**Task objective:** Only the count should appear in your answer: how many lines of the data below contain the word "navy"?

□ □ □ □

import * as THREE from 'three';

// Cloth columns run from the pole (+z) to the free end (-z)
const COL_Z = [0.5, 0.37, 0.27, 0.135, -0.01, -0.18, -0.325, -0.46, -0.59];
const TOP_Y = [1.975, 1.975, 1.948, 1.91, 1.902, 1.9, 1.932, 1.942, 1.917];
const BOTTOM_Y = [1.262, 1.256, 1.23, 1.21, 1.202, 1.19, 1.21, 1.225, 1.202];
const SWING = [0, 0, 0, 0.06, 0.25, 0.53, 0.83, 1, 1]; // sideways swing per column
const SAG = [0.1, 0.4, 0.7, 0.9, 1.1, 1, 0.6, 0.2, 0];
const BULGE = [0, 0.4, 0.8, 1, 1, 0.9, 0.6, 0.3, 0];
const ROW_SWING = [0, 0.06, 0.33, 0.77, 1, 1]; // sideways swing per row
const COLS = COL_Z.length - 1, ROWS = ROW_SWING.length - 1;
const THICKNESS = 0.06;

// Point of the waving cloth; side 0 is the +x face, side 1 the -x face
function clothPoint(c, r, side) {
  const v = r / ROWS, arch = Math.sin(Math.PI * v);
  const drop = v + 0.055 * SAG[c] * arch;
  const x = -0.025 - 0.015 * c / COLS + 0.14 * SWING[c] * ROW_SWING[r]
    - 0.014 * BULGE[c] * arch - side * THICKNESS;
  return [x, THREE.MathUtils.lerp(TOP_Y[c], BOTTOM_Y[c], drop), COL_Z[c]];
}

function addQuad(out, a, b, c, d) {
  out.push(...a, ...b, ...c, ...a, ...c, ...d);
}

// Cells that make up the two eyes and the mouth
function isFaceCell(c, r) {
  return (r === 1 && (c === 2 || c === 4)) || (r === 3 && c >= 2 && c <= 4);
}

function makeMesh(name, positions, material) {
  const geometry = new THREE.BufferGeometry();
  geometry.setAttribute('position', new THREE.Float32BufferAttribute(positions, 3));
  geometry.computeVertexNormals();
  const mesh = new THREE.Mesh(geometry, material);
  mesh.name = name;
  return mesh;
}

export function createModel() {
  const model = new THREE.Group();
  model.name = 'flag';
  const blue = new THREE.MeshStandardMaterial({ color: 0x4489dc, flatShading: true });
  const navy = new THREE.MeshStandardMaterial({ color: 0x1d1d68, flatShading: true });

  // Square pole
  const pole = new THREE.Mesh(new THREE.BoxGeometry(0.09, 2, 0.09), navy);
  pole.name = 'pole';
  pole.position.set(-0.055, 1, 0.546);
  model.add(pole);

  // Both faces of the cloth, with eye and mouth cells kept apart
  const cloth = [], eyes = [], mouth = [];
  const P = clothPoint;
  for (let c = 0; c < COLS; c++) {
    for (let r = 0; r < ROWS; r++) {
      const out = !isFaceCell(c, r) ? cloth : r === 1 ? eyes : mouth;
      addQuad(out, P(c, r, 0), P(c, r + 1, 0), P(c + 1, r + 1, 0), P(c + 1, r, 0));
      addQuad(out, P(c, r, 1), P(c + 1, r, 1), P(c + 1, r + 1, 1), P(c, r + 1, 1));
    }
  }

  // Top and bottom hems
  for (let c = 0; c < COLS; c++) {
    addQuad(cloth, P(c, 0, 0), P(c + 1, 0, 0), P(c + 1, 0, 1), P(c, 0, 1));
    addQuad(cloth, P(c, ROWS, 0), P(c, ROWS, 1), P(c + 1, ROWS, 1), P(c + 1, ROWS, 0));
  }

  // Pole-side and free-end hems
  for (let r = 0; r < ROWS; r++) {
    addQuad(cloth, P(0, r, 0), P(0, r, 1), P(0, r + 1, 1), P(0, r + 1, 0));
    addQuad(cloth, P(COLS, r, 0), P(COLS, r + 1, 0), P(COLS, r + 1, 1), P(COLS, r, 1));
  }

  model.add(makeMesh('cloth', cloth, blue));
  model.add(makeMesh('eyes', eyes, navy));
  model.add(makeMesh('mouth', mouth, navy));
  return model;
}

□ □ □ □

**Exercise output:** 4